As a child in school, reading and discussing Washington Irving’s 1820 short story, The Legend of Sleepy Hollow, always seemed like a trick teachers were playing on us students.
The protagonist, Ichabod Crane, is a town’s weakling schoolteacher in upstate New York, who is literally chased out of town by Brom Bones, a philistine resident competing with Crane for the affections of the wealthy and young Dutch immigrant Katrina Van Tassel.
None of the characters is particularly likable; Brom is a lout, Katrina is a snob and Ichabod is generally incompetent, but one always gets the feeling that teachers want us to sympathize with Ichabod and, in doing so, have some sort of blanket sympathy for teachers in general, including those as incompetent as Ichabod.
As shown in John Quidor’s 1858 painting in the Smithsonian, Brom disguises himself as a decapitated ghost, carrying a pumpkin that Ichabod believes to be his cut off head, the reason why the story is so often associated with Halloween.

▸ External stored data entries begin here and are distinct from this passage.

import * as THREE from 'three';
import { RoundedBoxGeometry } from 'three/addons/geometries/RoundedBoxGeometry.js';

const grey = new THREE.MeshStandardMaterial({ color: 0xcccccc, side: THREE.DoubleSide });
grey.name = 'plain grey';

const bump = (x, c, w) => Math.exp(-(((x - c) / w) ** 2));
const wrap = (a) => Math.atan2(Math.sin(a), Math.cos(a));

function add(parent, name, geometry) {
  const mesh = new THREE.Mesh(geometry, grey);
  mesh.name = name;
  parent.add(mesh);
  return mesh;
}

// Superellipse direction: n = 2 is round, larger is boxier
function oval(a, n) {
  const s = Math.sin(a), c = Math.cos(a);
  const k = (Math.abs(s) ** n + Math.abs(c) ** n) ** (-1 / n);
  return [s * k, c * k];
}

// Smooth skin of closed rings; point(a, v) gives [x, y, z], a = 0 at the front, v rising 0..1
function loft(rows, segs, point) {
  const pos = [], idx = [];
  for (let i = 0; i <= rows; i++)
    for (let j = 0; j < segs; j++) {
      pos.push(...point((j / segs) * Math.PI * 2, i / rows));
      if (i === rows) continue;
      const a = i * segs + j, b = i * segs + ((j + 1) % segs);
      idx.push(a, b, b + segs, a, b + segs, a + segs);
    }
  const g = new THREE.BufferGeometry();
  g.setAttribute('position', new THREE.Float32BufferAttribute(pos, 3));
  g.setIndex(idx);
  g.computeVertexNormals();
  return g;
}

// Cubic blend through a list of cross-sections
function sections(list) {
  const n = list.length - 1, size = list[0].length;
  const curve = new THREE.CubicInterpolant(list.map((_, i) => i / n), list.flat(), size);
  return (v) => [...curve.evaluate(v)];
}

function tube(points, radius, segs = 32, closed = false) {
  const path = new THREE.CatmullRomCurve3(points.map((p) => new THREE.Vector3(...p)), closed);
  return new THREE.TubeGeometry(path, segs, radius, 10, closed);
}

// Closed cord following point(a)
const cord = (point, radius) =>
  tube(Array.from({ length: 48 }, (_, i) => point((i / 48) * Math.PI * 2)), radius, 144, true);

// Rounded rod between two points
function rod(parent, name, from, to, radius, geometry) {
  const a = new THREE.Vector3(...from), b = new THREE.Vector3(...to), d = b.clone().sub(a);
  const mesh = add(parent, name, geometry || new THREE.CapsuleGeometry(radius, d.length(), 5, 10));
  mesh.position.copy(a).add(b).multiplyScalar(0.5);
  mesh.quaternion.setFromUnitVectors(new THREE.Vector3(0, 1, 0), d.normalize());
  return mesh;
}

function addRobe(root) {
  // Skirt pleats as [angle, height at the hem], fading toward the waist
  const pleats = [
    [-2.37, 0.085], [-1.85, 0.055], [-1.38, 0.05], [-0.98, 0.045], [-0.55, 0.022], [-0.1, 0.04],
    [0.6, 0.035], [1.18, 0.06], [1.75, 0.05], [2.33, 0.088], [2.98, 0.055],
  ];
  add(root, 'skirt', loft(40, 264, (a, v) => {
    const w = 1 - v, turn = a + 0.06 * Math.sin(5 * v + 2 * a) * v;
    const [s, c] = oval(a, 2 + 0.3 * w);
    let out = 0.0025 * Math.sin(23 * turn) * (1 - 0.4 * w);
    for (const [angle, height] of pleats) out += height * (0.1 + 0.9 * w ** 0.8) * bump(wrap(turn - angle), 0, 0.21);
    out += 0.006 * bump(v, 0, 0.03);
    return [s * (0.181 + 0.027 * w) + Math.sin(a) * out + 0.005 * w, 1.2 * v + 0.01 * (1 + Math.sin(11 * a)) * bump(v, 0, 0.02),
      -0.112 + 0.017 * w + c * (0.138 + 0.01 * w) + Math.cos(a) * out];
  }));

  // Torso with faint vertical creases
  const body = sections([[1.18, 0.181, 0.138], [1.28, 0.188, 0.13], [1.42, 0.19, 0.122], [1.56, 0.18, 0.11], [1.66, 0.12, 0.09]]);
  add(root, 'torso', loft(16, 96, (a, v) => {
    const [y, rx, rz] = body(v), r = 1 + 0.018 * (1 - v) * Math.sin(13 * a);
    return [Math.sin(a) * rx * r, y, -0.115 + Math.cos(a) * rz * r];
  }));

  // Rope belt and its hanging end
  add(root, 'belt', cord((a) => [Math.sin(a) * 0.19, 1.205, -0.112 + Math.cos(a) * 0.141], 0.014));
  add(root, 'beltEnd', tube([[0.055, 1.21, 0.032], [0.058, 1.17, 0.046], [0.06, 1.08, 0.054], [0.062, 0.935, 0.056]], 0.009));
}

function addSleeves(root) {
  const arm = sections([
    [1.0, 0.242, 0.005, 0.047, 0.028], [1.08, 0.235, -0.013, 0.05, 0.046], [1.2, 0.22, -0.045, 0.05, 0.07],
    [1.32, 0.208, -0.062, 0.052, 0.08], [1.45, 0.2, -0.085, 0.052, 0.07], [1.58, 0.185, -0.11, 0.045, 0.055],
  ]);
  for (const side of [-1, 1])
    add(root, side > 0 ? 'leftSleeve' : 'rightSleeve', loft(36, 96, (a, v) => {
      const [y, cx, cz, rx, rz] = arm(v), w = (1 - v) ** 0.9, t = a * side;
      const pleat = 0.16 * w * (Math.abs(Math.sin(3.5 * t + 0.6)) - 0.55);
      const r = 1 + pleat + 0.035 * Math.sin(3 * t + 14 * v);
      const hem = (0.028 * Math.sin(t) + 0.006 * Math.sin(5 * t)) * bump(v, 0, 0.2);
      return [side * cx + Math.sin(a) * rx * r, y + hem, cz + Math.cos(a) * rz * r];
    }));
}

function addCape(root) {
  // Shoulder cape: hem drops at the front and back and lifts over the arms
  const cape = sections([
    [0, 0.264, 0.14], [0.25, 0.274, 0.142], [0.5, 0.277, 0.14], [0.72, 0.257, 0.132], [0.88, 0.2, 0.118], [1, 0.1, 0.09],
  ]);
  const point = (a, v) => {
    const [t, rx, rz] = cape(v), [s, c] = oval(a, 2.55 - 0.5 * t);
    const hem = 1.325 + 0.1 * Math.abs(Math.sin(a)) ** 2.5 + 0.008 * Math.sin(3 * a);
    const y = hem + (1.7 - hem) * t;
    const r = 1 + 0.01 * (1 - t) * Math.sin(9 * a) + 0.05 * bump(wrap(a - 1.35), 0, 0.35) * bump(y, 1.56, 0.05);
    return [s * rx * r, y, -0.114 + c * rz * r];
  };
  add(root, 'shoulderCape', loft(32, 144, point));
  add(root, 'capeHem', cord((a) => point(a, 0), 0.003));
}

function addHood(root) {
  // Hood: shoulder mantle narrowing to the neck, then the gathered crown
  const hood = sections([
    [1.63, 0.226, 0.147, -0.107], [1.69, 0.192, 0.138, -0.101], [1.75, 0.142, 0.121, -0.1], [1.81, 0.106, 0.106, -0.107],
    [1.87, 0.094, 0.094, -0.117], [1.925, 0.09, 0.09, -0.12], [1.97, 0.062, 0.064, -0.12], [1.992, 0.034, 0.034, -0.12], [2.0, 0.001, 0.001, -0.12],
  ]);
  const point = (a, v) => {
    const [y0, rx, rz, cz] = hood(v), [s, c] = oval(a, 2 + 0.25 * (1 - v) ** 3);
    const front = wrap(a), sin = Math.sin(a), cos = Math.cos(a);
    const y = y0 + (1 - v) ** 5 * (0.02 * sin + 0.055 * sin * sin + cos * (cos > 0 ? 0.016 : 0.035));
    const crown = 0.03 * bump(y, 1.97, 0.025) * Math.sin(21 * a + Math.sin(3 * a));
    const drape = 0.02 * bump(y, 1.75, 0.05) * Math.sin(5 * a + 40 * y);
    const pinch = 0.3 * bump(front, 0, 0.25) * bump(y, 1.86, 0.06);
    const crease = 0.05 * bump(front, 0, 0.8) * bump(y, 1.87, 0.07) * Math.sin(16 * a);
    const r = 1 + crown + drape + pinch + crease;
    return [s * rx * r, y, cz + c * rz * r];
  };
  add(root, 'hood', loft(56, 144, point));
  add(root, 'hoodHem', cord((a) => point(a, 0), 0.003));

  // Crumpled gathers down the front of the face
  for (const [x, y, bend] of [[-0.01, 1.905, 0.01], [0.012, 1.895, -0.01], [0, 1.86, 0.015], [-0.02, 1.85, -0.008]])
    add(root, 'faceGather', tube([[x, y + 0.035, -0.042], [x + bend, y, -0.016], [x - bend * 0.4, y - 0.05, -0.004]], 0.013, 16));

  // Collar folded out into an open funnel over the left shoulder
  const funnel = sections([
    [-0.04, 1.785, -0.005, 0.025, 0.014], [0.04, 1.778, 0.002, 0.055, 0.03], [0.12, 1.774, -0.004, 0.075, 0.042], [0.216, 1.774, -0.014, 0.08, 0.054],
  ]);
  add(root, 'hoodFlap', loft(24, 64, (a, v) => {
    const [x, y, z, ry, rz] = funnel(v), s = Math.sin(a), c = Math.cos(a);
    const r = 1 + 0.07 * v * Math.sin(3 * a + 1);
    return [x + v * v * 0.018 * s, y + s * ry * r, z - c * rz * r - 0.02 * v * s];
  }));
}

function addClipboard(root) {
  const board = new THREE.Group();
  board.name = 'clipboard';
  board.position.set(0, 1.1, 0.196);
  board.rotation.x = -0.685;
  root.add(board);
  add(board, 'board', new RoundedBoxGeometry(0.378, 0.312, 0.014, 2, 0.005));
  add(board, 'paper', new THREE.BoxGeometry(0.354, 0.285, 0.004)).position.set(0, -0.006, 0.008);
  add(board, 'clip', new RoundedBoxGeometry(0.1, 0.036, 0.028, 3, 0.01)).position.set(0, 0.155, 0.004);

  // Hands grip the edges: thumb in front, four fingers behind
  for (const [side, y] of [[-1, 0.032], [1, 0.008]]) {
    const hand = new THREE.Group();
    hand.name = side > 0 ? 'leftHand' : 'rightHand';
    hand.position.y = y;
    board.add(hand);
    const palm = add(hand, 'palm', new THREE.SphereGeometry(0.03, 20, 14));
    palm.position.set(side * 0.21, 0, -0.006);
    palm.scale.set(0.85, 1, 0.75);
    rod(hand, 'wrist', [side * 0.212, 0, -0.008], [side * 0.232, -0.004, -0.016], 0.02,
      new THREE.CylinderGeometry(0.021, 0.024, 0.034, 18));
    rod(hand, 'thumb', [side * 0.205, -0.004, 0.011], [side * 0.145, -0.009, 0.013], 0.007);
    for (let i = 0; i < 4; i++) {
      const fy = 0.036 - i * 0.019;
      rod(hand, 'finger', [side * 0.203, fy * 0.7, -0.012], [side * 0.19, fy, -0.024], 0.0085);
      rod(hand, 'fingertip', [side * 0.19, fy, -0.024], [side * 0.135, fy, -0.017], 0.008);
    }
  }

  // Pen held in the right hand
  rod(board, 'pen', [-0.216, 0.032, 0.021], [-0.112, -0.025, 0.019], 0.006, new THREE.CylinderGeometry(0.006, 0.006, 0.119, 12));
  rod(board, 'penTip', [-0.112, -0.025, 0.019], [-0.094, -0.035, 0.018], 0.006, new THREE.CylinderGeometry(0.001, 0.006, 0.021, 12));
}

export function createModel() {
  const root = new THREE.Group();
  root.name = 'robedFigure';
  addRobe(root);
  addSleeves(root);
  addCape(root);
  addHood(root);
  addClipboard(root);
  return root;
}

Quidor is rather generous to Ichabod, showing him riding bareback whereas in Irving’s telling, Ichabod is so incompetent that his saddle falls off his horse during Brom’s pursuit.
Upon its creation, Quidor’s painting was widely panned by art critics for being too dark and focusing more on the woodland nature around the two men than on the chase itself. In many ways, however, this was a clever choice by Quidor, whose perspective reveals the two men for what they are: immature characters fighting over a young woman who is attracted to neither of them. The horses in the painting are also anatomically inaccurate, a topic this column has previously addressed in art.